[Exercise input — start]

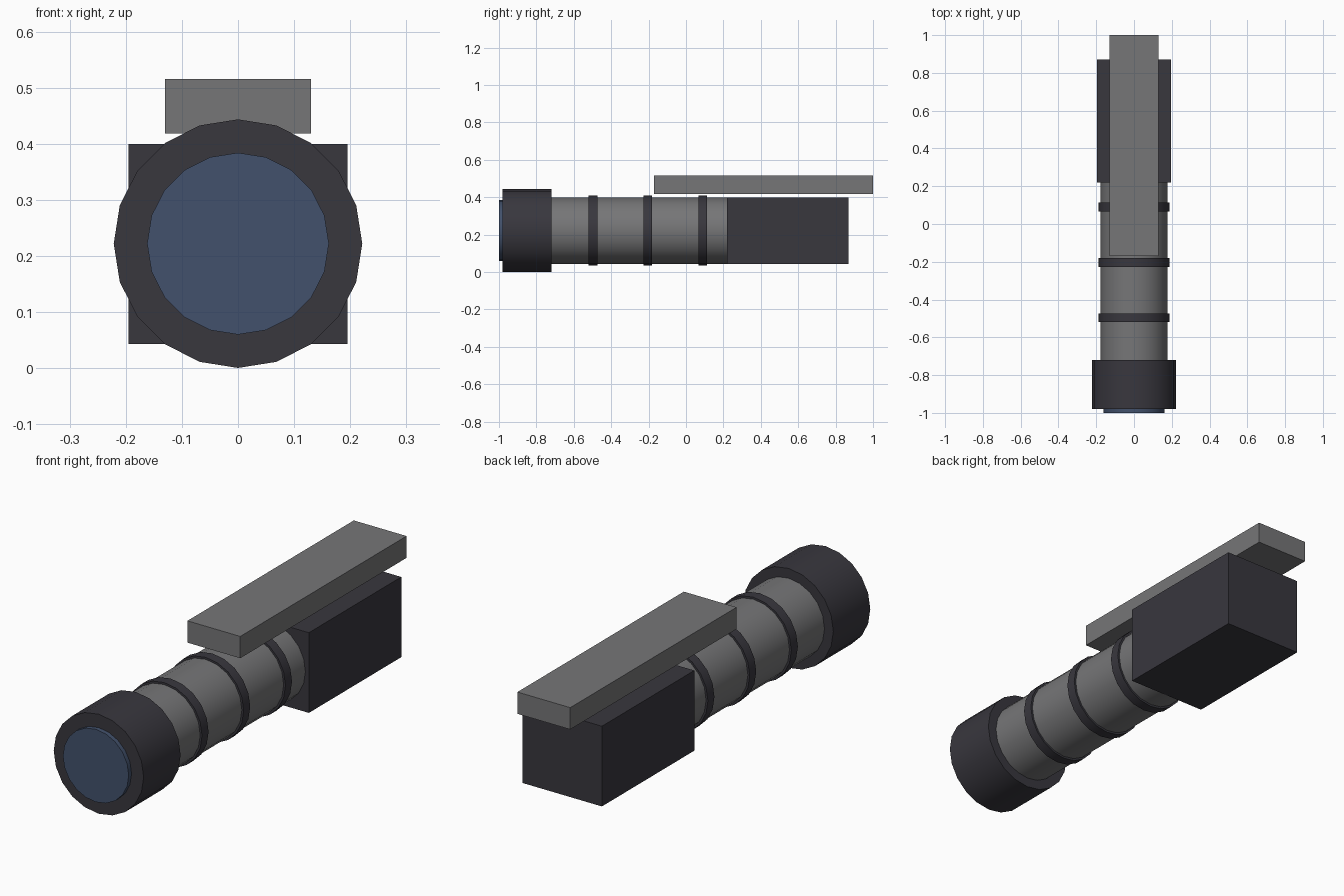
import bpy
import math

cube = bpy.data.objects.get("Cube")
if cube:
    bpy.data.objects.remove(cube, do_unlink=True)


def material(name, r, g, b):
    m = bpy.data.materials.new(name)
    m.use_nodes = True
    m.diffuse_color = (r, g, b, 1)
    m.node_tree.nodes["Principled BSDF"].inputs["Base Color"].default_value = (r, g, b, 1)
    return m


grey = material("metal grey", 0.18, 0.18, 0.185)
dark = material("dark charcoal", 0.04, 0.038, 0.048)
blue = material("lens blue", 0.055, 0.083, 0.15)

AXIS_Z = 0.222


def tube(name, radius, y0, y1, mat, sides=20):
    """Smooth cylinder lying along y, on the shared axis."""
    bpy.ops.mesh.primitive_cylinder_add(
        vertices=sides, radius=radius, depth=y1 - y0,
        location=(0, (y0 + y1) / 2, AXIS_Z), rotation=(math.pi / 2, 0, 0))
    ob = bpy.context.object
    ob.name = name
    ob.data.materials.append(mat)
    bpy.ops.object.shade_smooth_by_angle(angle=math.radians(30))


def block(name, half_width, y0, y1, z0, z1, mat):
    bpy.ops.mesh.primitive_cube_add(size=1, location=(0, (y0 + y1) / 2, (z0 + z1) / 2))
    ob = bpy.context.object
    ob.name = name
    ob.scale = (2 * half_width, y1 - y0, z1 - z0)
    bpy.ops.object.transform_apply(location=False, rotation=False, scale=True)
    ob.data.materials.append(mat)


# Barrel, head and lens
tube("barrel", 0.178, -0.75, 0.25, grey)
tube("head", 0.2215, -0.98, -0.72, dark)
tube("lens", 0.162, -1.0, -0.96, blue)

# Grip rings along the barrel
for i, y in enumerate((-0.497, -0.204, 0.09)):
    tube(f"grip_ring_{i + 1}", 0.187, y - 0.023, y + 0.023, dark)

# Rear housing and the flat rail floating above it
block("rear_housing", 0.195, 0.22, 0.87, 0.043, 0.40, dark)
block("top_rail", 0.13, -0.17, 1.0, 0.418, 0.515, grey)
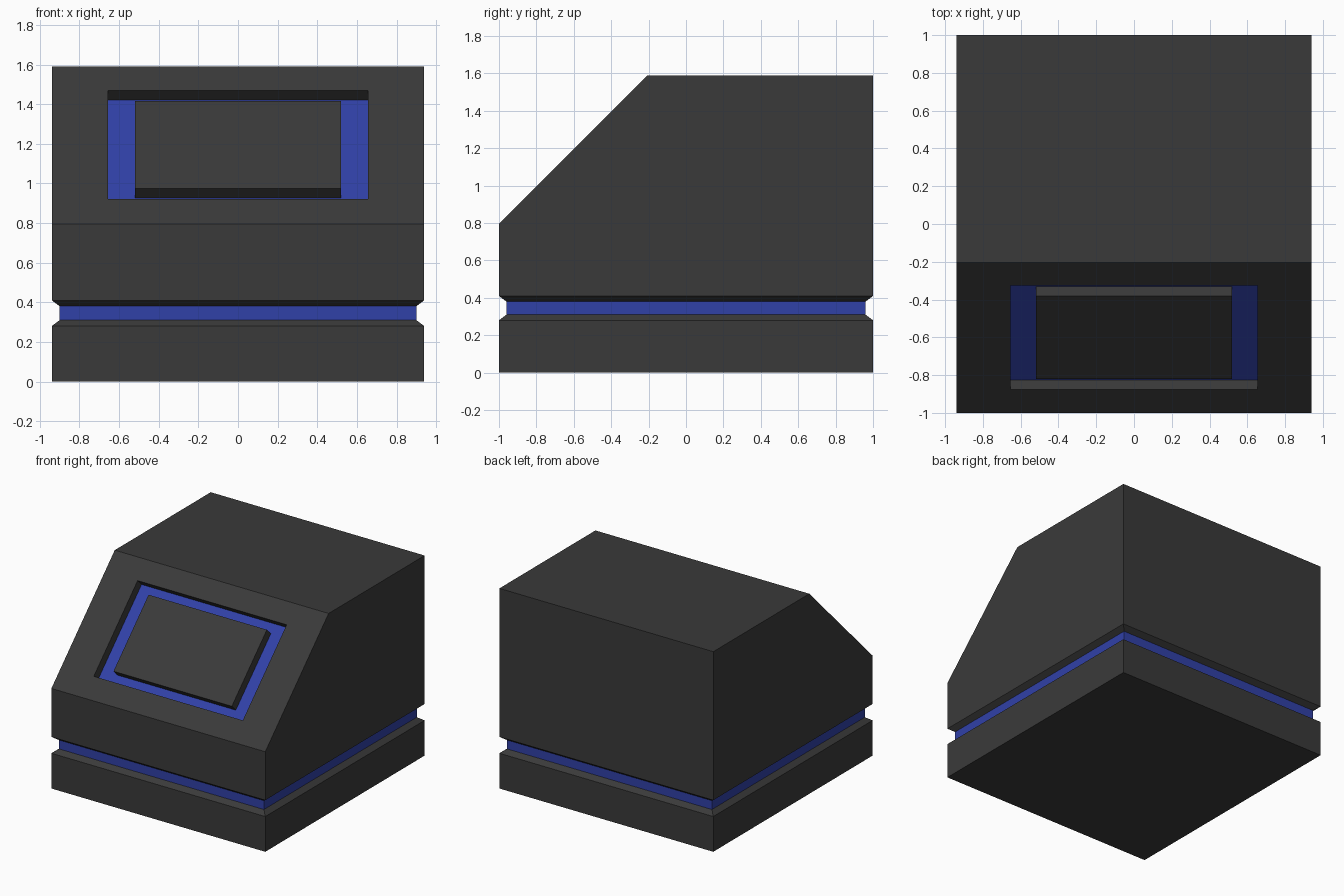
import bpy

if "Cube" in bpy.data.objects:
    bpy.data.objects.remove(bpy.data.objects["Cube"])


def material(name, color):
    m = bpy.data.materials.new(name)
    m.diffuse_color = (*color, 1)
    m.use_nodes = True
    m.node_tree.nodes["Principled BSDF"].inputs["Base Color"].default_value = m.diffuse_color
    return m


GREY = material("dark grey", (0.042, 0.042, 0.042))
BLUE = material("deep blue", (0.030, 0.052, 0.39))

HALF_X, HALF_Y = 0.94, 1.0
SLOPE_Z, TOP_Z = 0.795, 1.59
SLOPE = SLOPE_Z + HALF_Y          # the slanted front lies on z - y = SLOPE


def level(z, inset=0.0, front=-HALF_Y):
    """Horizontal rectangle, counter-clockwise from above."""
    x, y0, y1 = HALF_X - inset, front + inset, HALF_Y - inset
    return [(-x, y0, z), (x, y0, z), (x, y1, z), (-x, y1, z)]


def slanted(x, z0, z1, depth=0.0):
    """Rectangle on the slanted front, sunk by depth, counter-clockwise from the front."""
    return [(px, z - SLOPE + depth, z - depth)
            for px, z in ((-x, z0), (x, z0), (x, z1), (-x, z1))]


def loft(name, rings, mats, start_cap=False, end_cap=False, skip=(), blue_bands=()):
    """Bridge four-sided rings; skip holds (band, side) faces left open."""
    verts = [p for ring in rings for p in ring]
    faces, slots = [], []
    for k in range(len(rings) - 1):
        for i in range(4):
            if (k, i) in skip:
                continue
            j = (i + 1) % 4
            faces.append((4 * k + i, 4 * k + j, 4 * k + 4 + j, 4 * k + 4 + i))
            slots.append(1 if k in blue_bands else 0)
    if start_cap:
        faces.append((3, 2, 1, 0))
        slots.append(0)
    if end_cap:
        n = len(verts)
        faces.append((n - 4, n - 3, n - 2, n - 1))
        slots.append(0)
    mesh = bpy.data.meshes.new(name)
    mesh.from_pydata(verts, [], faces)
    for m in mats:
        mesh.materials.append(m)
    for poly, s in zip(mesh.polygons, slots):
        poly.material_index = s
    obj = bpy.data.objects.new(name, mesh)
    bpy.context.collection.objects.link(obj)
    return obj


# Base slab with a chamfered upper edge
loft("base_slab", [level(0), level(0.28), level(0.31, 0.04)], [GREY], start_cap=True)

# Blue band in the groove
loft("groove_band", [level(0.31, 0.04), level(0.38, 0.04)], [BLUE])

# Upper housing, its slanted front left open for the screen panel
loft("upper_housing",
     [level(0.38, 0.04), level(0.41), level(SLOPE_Z),
      level(TOP_Z, front=TOP_Z - SLOPE)],
     [GREY], end_cap=True, skip={(2, 0)})

# Slanted front: frame, sunken blue border, raised centre screen
loft("screen_panel",
     [slanted(HALF_X, SLOPE_Z, TOP_Z),
      slanted(0.655, 0.92, 1.47),
      slanted(0.655, 0.92, 1.47, 0.05),
      slanted(0.52, 0.975, 1.415, 0.05),
      slanted(0.52, 0.975, 1.415)],
     [GREY, BLUE], end_cap=True, blue_bands={2})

[Exercise input — finish]

_Problem to work on:_
Whenever the word "radius" appears in a line of the listing, copy out that line.

_Answer space:_
def tube(name, radius, y0, y1, mat, sides=20):
        vertices=sides, radius=radius, depth=y1 - y0,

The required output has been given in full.